Longtime readers of this blog may recall an exercise from my editing class in which students discuss unsettled or debatable style questions. Previous versions of the assignment have included “first-year student” vs. “freshman” and the now-retired “mike vs. mic.”
This semester, I added this question: Should our mythical publication, The Triangle Tattler, use the naming convention that The Weather Channel has come up with for winter storms?
Most students said no. These students said that winter storms are different from hurricanes and that the Weather Channel’s scheme seemed gimmicky and unnecessary. So Tattler style will be to delete names like Falco or Maximus should they appear in news stories that students edit this semester.
There was some dissent, however, with one student arguing strongly for raising awareness of winter weather and making individual storms more easy to identify now and for posterity. Another suggested a sentence like this in news stories: “The storm, sometimes known as Leon…” to help readers connect what they had seen on TV with what they were reading in print or online.
So what are some Triangle news organizations doing? UNC’s student newspaper has used the name of a winter storm in a headline and story, but The News & Observer and WRAL have not.
On Twitter, weather forecaster Nate Johnson points out that the National Weather Service does not recognize the Weather Channel’s names. You can read more about Johnson’s thoughts on the matter on his blog. His arguments are persuasive.

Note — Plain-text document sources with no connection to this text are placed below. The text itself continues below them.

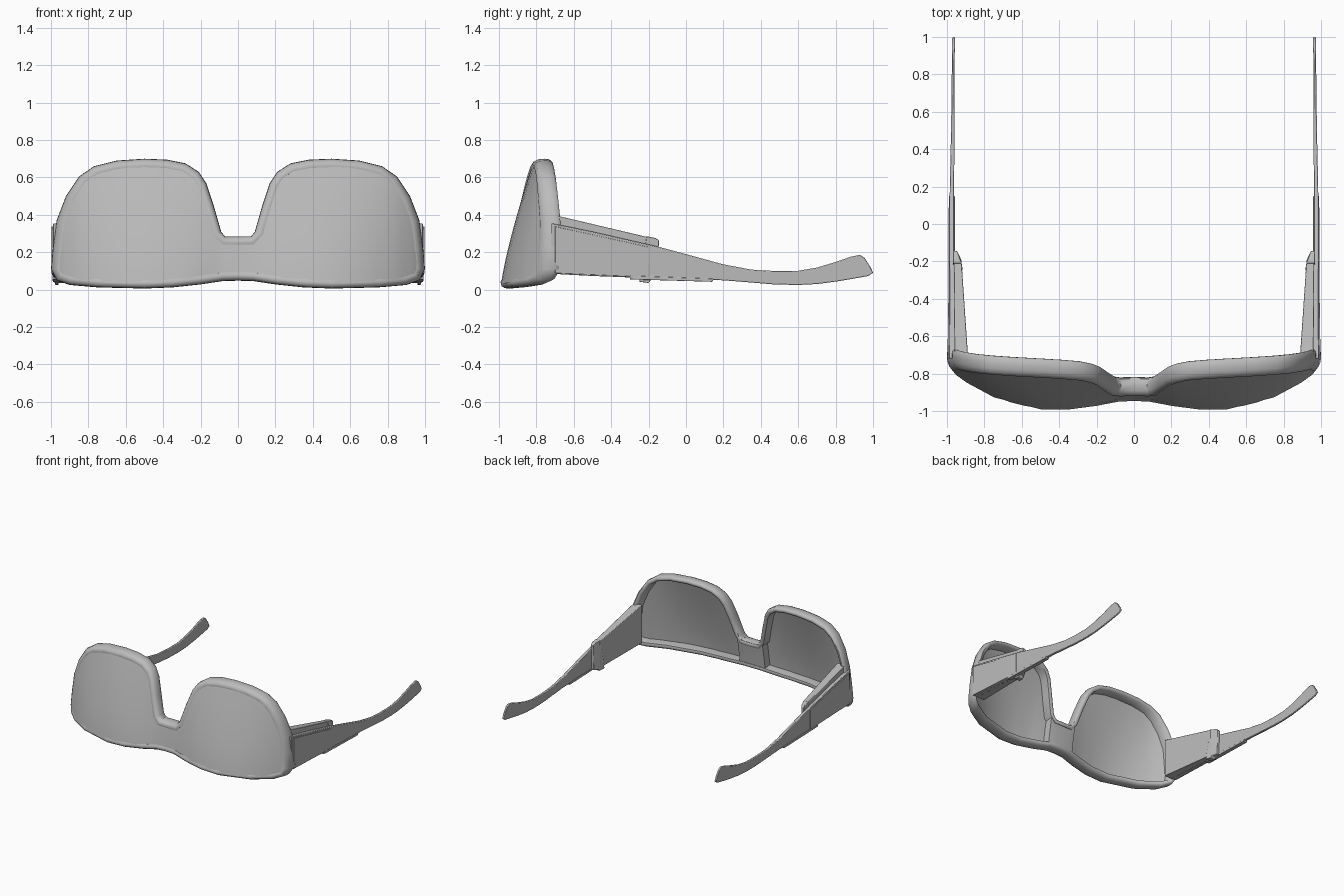
import bpy, bmesh, math
from mathutils import Vector

if "Cube" in bpy.data.objects:
    bpy.data.objects.remove(bpy.data.objects["Cube"])

grey = bpy.data.materials.new("plain grey")
grey.diffuse_color = (0.5, 0.5, 0.5, 1)
grey.use_nodes = True
grey.node_tree.nodes["Principled BSDF"].inputs["Base Color"].default_value = grey.diffuse_color

# right half of the front outline (x, z): upper edge outwards, lower edge outwards
UPPER = [(0, .285), (.07, .285), (.09, .31), (.13, .45), (.17, .57), (.21, .63), (.28, .675),
         (.38, .695), (.5, .70), (.65, .69), (.77, .66), (.85, .605), (.92, .5), (.97, .37),
         (.99, .22), (1.0, .11)]
LOWER = [(0, .048), (.08, .046), (.2, .028), (.35, .012), (.5, .006), (.75, .012), (.9, .025),
         (.97, .05)]
# depth of the front surface at the bottom and at the top, by x
BASE = [(0, -.95), (.1, -.955), (.25, -.985), (.4, -.998), (.55, -.988), (.7, -.95),
        (.85, -.88), (.95, -.81), (1, -.76)]
TOP = [(0, -.83), (.2, -.825), (.4, -.82), (.6, -.81), (.8, -.785), (.9, -.75), (1, -.69)]


def lerp(table, v):
    for (a, p), (b, q) in zip(table, table[1:]):
        if v <= b:
            return p + (q - p) * max(0, (v - a) / (b - a))
    return table[-1][1]


def front_y(x, z):
    t = max(0, min(1.05, z / .68)) ** 1.3
    x = abs(x)
    return lerp(BASE, x) * (1 - t) + lerp(TOP, x) * t


def make(name, verts, faces, angle=35, bevel=0):
    bm = bmesh.new()
    vs = [bm.verts.new(v) for v in verts]
    for f in faces:
        bm.faces.new([vs[i] for i in f])
    bmesh.ops.recalc_face_normals(bm, faces=bm.faces)
    me = bpy.data.meshes.new(name)
    bm.to_mesh(me)
    bm.free()
    me.materials.append(grey)
    ob = bpy.data.objects.new(name, me)
    bpy.context.collection.objects.link(ob)
    if bevel:
        m = ob.modifiers.new("bevel", 'BEVEL')
        m.width, m.segments = bevel, 2
    bpy.ops.object.select_all(action='DESELECT')
    ob.select_set(True)
    bpy.context.view_layer.objects.active = ob
    bpy.ops.object.shade_smooth_by_angle(angle=math.radians(angle))
    return ob


# rim: rounded section swept around the whole outline
half = UPPER + LOWER[:0:-1]
loop = half + [(LOWER[0])] + [(-x, z) for x, z in half[:0:-1]]
section = [(.045, .004), (.03, -.003), (.012, .004), (.002, .022), (0, .05), (.002, .075),
           (.012, .092), (.026, .098), (.04, .092), (.046, .03)]   # (inset, depth)
n, k = len(loop), len(section)
verts = []
for i, (x, z) in enumerate(loop):
    px, pz = loop[i - 1]
    qx, qz = loop[(i + 1) % n]
    d = Vector((qx - px, qz - pz)).normalized()
    for inset, depth in section:
        ix, iz = x + d.y * inset, z - d.x * inset
        verts.append((ix, front_y(ix, iz) + depth, iz))
faces = [(i * k + j, i * k + (j + 1) % k, (i + 1) % n * k + (j + 1) % k, (i + 1) % n * k + j)
         for i in range(n) for j in range(k)]
make("rim", verts, faces, 50)


def shield(name, xs, inset, d0, d1, rows=10):
    """Curved plate between the upper and lower outline, from depth d0 to d1."""
    m, verts, faces = len(xs), [], []
    for depth in (d0, d1):
        for x in xs:
            a = min(1, abs(x) + inset * .8)
            zt = lerp(UPPER, a if abs(x) > .5 else max(0, abs(x) - inset * .8)) - inset * .7
            zb = lerp(LOWER + [(1.0, .11)], a) + inset
            for r in range(rows + 1):
                z = zb + (zt - zb) * r / rows
                verts.append((x, front_y(x, z) + depth, z))
    w = rows + 1
    off = m * w
    for i in range(m - 1):
        for r in range(rows):
            a = i * w + r
            q = (a, a + 1, a + w + 1, a + w)
            faces += [q, tuple(off + v for v in q)]
        for r in (0, rows):
            a = i * w + r
            faces.append((a, a + w, off + a + w, off + a))
    for i in (0, m - 1):
        for r in range(rows):
            a = i * w + r
            faces.append((a, a + 1, off + a + 1, off + a))
    return make(name, verts, faces, 40)


# one-piece lens and the solid bridge behind it
xr = [.03, .07, .1, .13, .17, .21, .25, .3, .36, .43, .5, .58, .66, .73, .79, .84, .88, .92, .95, .965]
shield("lens", [-x for x in reversed(xr)] + [0] + xr, .025, .004, .024)
shield("bridge", [-.115, -.09, -.06, 0, .06, .09, .115], .012, .018, .088)


def extrude_side(name, outline, x_in, x_out, s, bevel=.004):
    """Side outline (y, z) given thickness between two x tables indexed by y."""
    m = len(outline)
    verts = [(s * lerp(t, y), y, z) for t in (x_in, x_out) for y, z in outline]
    faces = [tuple(range(m)), tuple(range(m, 2 * m))]
    faces += [(i, (i + 1) % m, m + (i + 1) % m, m + i) for i in range(m)]
    return make(name, verts, faces, 35, bevel)


def strip(name, stations, x_in, x_out, s):
    """Long arm made of quads from (y, z low, z high) stations."""
    verts = [(s * lerp(t, y), y + (e if h else 0), z) for y, lo, hi, e in stations
             for t, z, h in ((x_in, lo, 0), (x_out, lo, 0), (x_out, hi, 1), (x_in, hi, 1))]
    m = len(stations)
    faces = [(0, 1, 2, 3), tuple(range(4 * m - 4, 4 * m))]
    faces += [(4 * i + j, 4 * i + (j + 1) % 4, 4 * i + 4 + (j + 1) % 4, 4 * i + 4 + j)
              for i in range(m - 1) for j in range(4)]
    return make(name, verts, faces, 35, .004)


ARM = [(-.72, .085, .355, 0), (-.5, .073, .31, 0), (-.15, .06, .23, 0), (0, .055, .19, 0),
       (.2, .05, .135, 0), (.35, .038, .107, 0), (.47, .028, .1, 0), (.6, .025, .101, 0),
       (.7, .03, .118, 0), (.8, .043, .148, 0), (.88, .056, .176, 0), (.93, .065, .186, 0),
       (.975, .073, .17, -.02), (1.0, .09, .115, -.01)]
ARM_IN = [(-.72, .955), (-.2, .962), (.1, .962), (1, .958)]
ARM_OUT = [(-.72, .988), (.2, .985), (.5, .978), (1, .972)]
BLOCK_IN = [(-.7, .888), (-.2, .922), (-.1, .935)]

for s, side in ((1, "right"), (-1, "left")):
    strip(side + "_arm", ARM, ARM_IN, ARM_OUT, s)
    # thick sleeve on the inner face of the arm
    extrude_side(side + "_inner_sleeve",
                 [(-.7, .085), (-.2, .06), (-.2, .28), (-.7, .398)],
                 BLOCK_IN, [(-.7, .96), (0, .965)], s)
    # clip band wrapping the end of the sleeve
    extrude_side(side + "_clip",
                 [(-.25, .042), (-.2, .036), (-.19, .05), (-.15, .055), (-.145, .262),
                  (-.16, .275), (-.21, .285)],
                 [(-.25, .915), (-.19, .925), (-.14, .948)], [(-.25, .968), (0, .968)], s, .003)
    # thin runner along the lower edge
    extrude_side(side + "_lower_runner",
                 [(-.3, .055), (.14, .042), (.15, .058), (-.3, .075)],
                 [(-.3, .958), (.2, .958)], [(-.3, .992), (.2, .99)], s, .002)
    # outer cover ending just below the arm's upper edge
    extrude_side(side + "_outer_cover",
                 [(-.7, .088), (-.2, .066), (-.2, .228), (-.7, .338)],
                 [(-.7, .97), (0, .97)], [(-.7, .997), (-.2, .99)], s, .002)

As an editor, I am unwilling to go along with this idea until the NWS endorses it. As a person, I prefer to blame all of the cold, snow and ice on a single villain. His name? Old Man Winter.